On the same reasoning, there should be existence for the ones who are for the present down and out, beyond serfdom and silent grousing. That apart, there is such a thing as vicarious pleasure: we are afraid to die, therefore we either submit meekly to the hauteur of the hyperpower, or tuck in our anger and grumble in silence. We have a third alternative though. We can gloat whenever the beastly enemy encounters discomfiture. This vicariousness, who can deny, has gone from strength to strength in the wake of the Anglo-American occupation of Iraq. So much so that, all over the world, revisionism is suddenly at a premium; considerable retrospective pleasure has begun to be expressed at the calamity that had struck the US on September 11, 2001.
9/11 was a guerrilla operation and, in the light of Iraq, there is much ex post justification voiced of that kind of manoeuvre. The enemy is too rich and too powerful; we cannot annihilate it in open warfare, we cannot even dare to defy openly its claim to omnipotence. But there are a few courageous ones here and there who do not flinch from bearding the lion in its own den. Al Qaida did precisely that. So discard the wisdom transmitted by the Western media and praise Osama bin Laden and his followers.
Such is then what George W. Bush has done to the human race. It has taught at least some segments of humanity to believe in the nobility embedded in heartless activities of the sort 9/11 exemplified. For the conviction has spread that sporadic, minor acts of cruelty and heartlessness are only gestures of response to indescribable greater acts of cruelty and savagery. 9/11 had a pre-history.
What is still bothersome is the spree of free associations which then overwhelms sects, groups and communities. Solace is sought in similes. Symbols assume charge. Those three gigantic sixes hit by Brian Lara are interpreted as a riposte by hapless humanity to the indescribable excesses committed by the hyperpower.

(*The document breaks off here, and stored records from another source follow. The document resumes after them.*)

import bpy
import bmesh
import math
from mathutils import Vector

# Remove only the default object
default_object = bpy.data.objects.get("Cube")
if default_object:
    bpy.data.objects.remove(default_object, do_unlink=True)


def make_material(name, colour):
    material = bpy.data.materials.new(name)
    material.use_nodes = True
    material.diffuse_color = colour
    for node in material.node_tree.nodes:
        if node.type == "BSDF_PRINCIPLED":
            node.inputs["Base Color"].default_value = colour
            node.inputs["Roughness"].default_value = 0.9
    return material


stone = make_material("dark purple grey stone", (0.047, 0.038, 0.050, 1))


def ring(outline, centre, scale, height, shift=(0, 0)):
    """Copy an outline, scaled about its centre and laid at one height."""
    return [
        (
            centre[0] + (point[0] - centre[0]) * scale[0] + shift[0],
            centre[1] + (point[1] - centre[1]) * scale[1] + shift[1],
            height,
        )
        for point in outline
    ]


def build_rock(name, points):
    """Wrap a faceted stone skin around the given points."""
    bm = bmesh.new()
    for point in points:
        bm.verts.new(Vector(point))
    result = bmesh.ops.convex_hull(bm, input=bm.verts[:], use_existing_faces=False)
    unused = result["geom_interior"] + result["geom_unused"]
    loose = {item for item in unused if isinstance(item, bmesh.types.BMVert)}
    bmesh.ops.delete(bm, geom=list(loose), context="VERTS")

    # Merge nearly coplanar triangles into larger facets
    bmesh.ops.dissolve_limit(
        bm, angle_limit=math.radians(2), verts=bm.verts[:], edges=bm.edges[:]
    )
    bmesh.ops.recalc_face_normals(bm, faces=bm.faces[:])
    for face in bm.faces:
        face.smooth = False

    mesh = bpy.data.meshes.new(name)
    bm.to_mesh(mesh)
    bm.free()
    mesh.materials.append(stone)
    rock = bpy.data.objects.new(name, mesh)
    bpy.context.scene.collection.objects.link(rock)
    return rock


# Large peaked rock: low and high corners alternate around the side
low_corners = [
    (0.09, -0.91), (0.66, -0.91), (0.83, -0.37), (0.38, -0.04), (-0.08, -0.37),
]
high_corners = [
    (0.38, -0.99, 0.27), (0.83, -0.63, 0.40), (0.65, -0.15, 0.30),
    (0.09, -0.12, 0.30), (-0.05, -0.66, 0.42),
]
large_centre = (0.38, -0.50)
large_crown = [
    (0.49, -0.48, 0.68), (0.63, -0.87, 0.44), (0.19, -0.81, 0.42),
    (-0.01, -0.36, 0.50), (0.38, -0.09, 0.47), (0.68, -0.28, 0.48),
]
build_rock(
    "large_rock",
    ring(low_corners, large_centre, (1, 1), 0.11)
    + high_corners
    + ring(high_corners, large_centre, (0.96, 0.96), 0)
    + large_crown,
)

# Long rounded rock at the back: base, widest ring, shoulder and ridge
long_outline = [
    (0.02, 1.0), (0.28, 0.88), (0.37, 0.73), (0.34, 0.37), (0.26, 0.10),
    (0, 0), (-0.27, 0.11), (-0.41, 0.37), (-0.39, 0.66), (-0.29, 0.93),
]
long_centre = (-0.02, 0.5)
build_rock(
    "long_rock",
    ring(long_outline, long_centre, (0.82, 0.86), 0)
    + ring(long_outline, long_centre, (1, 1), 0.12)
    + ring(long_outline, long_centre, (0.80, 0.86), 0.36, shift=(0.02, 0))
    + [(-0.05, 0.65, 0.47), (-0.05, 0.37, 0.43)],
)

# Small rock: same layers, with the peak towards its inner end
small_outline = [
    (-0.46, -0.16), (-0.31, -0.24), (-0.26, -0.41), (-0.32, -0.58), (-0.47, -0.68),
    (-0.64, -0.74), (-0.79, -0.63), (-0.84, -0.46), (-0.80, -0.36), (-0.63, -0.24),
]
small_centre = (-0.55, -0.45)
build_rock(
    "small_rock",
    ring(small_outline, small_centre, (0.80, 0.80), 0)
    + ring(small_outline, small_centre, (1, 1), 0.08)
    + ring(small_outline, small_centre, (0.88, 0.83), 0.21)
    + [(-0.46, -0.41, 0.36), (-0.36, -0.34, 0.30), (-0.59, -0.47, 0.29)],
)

Upto this point, the freewheeling imagination can be put up with, often comfortably, sometimes with a bit of unease. Explanations sprout. In any event, we are victims of Newton’s law of thermo-dynamics; the unanimous verdict tends to be that, in the ultimate analysis, it is George W. Bush who is the villain of the piece. But the matter hardly ends there since, in the post-Iraq phase, an uncontrollable desire is surging within diversely situated millions of souls to repaint the world in black and white terms, and to consider 9/11 as a fitting reply on behalf of the non-whites to the barbarities perpetrated over long centuries by the despicable whiteys.
This is perhaps the commentary on what the incumbent US president has done to the world, and for that he should be answerable before the tribunal of history. He has succeeded in redefining the world on racial terms. The three sixes hit by Lara — take thus, and take this, and again take this — are no longer a good, clean, exciting finish to a game of cricket. They promise to find a niche in the annals of global racial strife as a great triumph scored by one side over the other. Thereby the human civilization has been set back by several centuries.